When Germany invaded Poland in September 1939, Walter’s family assumed the war would be a temporary “inconvenience.” But it soon became clear that their lives would never be the same again. At the end of 1940, Walter, his parents and his younger sister Rysia were herded into a Jewish ghetto. One day in 1941, the ghetto residents were told to gather in the city square. There, in front of her family, Rysia was lined up with other young children and shot to death.
Twelve-year-old Walter was sent with his father to the labor camp of Pionki, later to Auschwitz and Sosnowiec, and finally to Mauthausen and two of its subcamps. Public hangings and wanton brutality terrified Walter, lice and hunger plagued him and forced labor exhausted him, but one of the most painful things Walter faced was the realization that his father was fallible. “I thought my father was indestructible, that he was Superman [but] things got so bad . . . that I was the support of my father, yet I was 12 years old and the person that I believed in so strong was falling apart on me.”

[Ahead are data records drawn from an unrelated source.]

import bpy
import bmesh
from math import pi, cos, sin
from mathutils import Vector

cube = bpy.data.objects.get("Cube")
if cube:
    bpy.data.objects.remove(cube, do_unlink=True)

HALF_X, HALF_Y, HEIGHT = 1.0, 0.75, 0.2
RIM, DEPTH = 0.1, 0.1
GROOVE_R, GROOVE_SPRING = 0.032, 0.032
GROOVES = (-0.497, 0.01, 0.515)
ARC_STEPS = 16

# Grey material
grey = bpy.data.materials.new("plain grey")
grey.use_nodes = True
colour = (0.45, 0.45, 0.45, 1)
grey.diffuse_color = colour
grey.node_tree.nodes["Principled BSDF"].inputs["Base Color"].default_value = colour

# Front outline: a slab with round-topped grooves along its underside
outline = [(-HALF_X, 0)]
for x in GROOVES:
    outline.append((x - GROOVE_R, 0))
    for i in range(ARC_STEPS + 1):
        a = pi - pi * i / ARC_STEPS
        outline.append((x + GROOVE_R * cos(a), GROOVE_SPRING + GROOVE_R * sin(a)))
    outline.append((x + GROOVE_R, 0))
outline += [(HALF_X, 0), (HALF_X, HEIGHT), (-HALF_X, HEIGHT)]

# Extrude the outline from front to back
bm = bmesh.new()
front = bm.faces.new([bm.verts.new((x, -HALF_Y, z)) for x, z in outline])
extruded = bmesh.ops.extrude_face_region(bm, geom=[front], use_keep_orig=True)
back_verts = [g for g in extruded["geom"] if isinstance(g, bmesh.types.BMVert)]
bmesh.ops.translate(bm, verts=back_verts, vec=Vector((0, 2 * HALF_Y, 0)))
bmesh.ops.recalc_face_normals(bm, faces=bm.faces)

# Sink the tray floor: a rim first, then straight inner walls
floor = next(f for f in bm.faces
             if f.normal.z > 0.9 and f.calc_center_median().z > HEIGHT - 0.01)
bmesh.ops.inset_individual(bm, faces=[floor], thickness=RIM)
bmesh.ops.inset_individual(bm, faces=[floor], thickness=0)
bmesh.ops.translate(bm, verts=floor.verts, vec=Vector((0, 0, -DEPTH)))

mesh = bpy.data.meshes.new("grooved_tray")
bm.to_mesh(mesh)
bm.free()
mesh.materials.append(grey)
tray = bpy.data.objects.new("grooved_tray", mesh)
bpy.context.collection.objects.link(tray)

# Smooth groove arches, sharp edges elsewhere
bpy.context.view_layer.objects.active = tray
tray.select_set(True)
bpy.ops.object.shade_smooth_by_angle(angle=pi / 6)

In 1945, Walter and his father were marched to Gunskirchen, a sub-camp of Mauthausen. By then, he said, the Nazis were no longer bothering to murder the inmates—they were simply letting the starving, ill and filthy prisoners die on their own. When they were finally liberated by the 71st Infantry Division of the United States Army in May 1945, Walter’s father hovered near death. Taken to a hospital to recuperate, Walter regained his strength, but his father succumbed a month later. At 14, Walter found himself utterly alone.
Walter made his way back to Poland where he was reunited with his mother. Together they left for Germany and lived in a camp for displaced persons. In 1947, Walter came to the United States with a group of war orphans, settling in Kansas City, Missouri. There he finished his schooling, started a career in sales and married Lila Greenstein. Two months after his wedding, Walter was drafted and served proudly during the Korean War. He and his wife had two children, Kenny and Risha, named in memory of Walter’s sister. Walter was able to bring his mother to the United States, where she settled in Washington, D.C.
Divorced from Lila in 1975, Walter married Chris Oshman the following year. The couple lived in Houston where Walter established a successful import business. He remained active in Jewish causes, sitting on the boards of the Anti-Defamation League and Holocaust Museum Houston. A gifted speaker, Walter gave more than one thousand talks about the Holocaust and was particularly gratified when a student told him she believed he had survived so he could “connect” to others by discussing his experiences. The Anti-Defamation League established a Teachers’ Award in Walter’s name and he was the first recipient of the St. Augustine Award from St. Thomas University in recognition of his life-changing impact on others.
Chaim Kasrylewicz, d. Wels, Austria, 1945
Evelyn Rosencrantz Kasrylewicz, survived
Rysia, d. Łódź, 1941